## [Brief]
Take the lines below beginning at the line that has "# closed solid" and stopping after the line that has "(x, BACK, hi), (x, 0.086, hi), (x, FRONT, hi", and print them exactly as they are, with no other lines.

## [Material for this task]
§

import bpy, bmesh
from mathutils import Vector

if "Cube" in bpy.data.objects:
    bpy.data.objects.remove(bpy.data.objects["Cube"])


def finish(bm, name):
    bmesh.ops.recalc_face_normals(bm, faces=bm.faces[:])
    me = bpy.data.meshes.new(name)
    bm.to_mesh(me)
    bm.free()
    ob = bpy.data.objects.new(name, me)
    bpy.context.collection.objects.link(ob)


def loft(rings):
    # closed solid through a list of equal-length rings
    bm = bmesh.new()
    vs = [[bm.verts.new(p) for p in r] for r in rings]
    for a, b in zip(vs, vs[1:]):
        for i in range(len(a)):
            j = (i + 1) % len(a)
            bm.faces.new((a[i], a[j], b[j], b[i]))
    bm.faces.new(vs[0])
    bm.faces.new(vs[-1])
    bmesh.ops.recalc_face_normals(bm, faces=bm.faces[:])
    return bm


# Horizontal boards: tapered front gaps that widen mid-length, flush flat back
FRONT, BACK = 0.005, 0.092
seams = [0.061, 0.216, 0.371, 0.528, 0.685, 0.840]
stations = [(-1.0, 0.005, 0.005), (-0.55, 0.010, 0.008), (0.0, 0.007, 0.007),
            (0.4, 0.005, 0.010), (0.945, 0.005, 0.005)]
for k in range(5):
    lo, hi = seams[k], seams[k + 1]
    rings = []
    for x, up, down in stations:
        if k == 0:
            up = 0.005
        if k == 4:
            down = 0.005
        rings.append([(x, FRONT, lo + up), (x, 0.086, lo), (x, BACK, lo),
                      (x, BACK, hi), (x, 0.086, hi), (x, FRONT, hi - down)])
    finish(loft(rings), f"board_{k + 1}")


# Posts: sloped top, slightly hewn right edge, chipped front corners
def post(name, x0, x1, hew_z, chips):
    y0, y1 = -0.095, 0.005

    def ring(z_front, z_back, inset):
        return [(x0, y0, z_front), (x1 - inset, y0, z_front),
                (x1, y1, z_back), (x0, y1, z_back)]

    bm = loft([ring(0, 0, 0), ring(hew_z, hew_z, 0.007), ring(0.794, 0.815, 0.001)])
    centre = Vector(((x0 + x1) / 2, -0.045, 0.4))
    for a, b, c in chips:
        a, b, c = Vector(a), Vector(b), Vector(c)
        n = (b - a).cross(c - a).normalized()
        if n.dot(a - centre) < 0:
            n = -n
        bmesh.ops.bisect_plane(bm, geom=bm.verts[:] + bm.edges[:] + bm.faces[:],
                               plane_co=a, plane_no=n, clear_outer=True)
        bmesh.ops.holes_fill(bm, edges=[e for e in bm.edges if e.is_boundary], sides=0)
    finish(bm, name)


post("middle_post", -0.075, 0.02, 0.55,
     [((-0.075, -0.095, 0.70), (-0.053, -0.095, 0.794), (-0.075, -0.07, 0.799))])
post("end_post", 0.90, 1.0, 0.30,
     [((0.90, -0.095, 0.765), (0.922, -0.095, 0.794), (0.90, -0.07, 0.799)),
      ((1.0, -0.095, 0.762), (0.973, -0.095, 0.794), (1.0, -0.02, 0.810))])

§

## [Answer box]
    # closed solid through a list of equal-length rings
    bm = bmesh.new()
    vs = [[bm.verts.new(p) for p in r] for r in rings]
    for a, b in zip(vs, vs[1:]):
        for i in range(len(a)):
            j = (i + 1) % len(a)
            bm.faces.new((a[i], a[j], b[j], b[i]))
    bm.faces.new(vs[0])
    bm.faces.new(vs[-1])
    bmesh.ops.recalc_face_normals(bm, faces=bm.faces[:])
    return bm


# Horizontal boards: tapered front gaps that widen mid-length, flush flat back
FRONT, BACK = 0.005, 0.092
seams = [0.061, 0.216, 0.371, 0.528, 0.685, 0.840]
stations = [(-1.0, 0.005, 0.005), (-0.55, 0.010, 0.008), (0.0, 0.007, 0.007),
            (0.4, 0.005, 0.010), (0.945, 0.005, 0.005)]
for k in range(5):
    lo, hi = seams[k], seams[k + 1]
    rings = []
    for x, up, down in stations:
        if k == 0:
            up = 0.005
        if k == 4:
            down = 0.005
        rings.append([(x, FRONT, lo + up), (x, 0.086, lo), (x, BACK, lo),
                      (x, BACK, hi), (x, 0.086, hi), (x, FRONT, hi - down)])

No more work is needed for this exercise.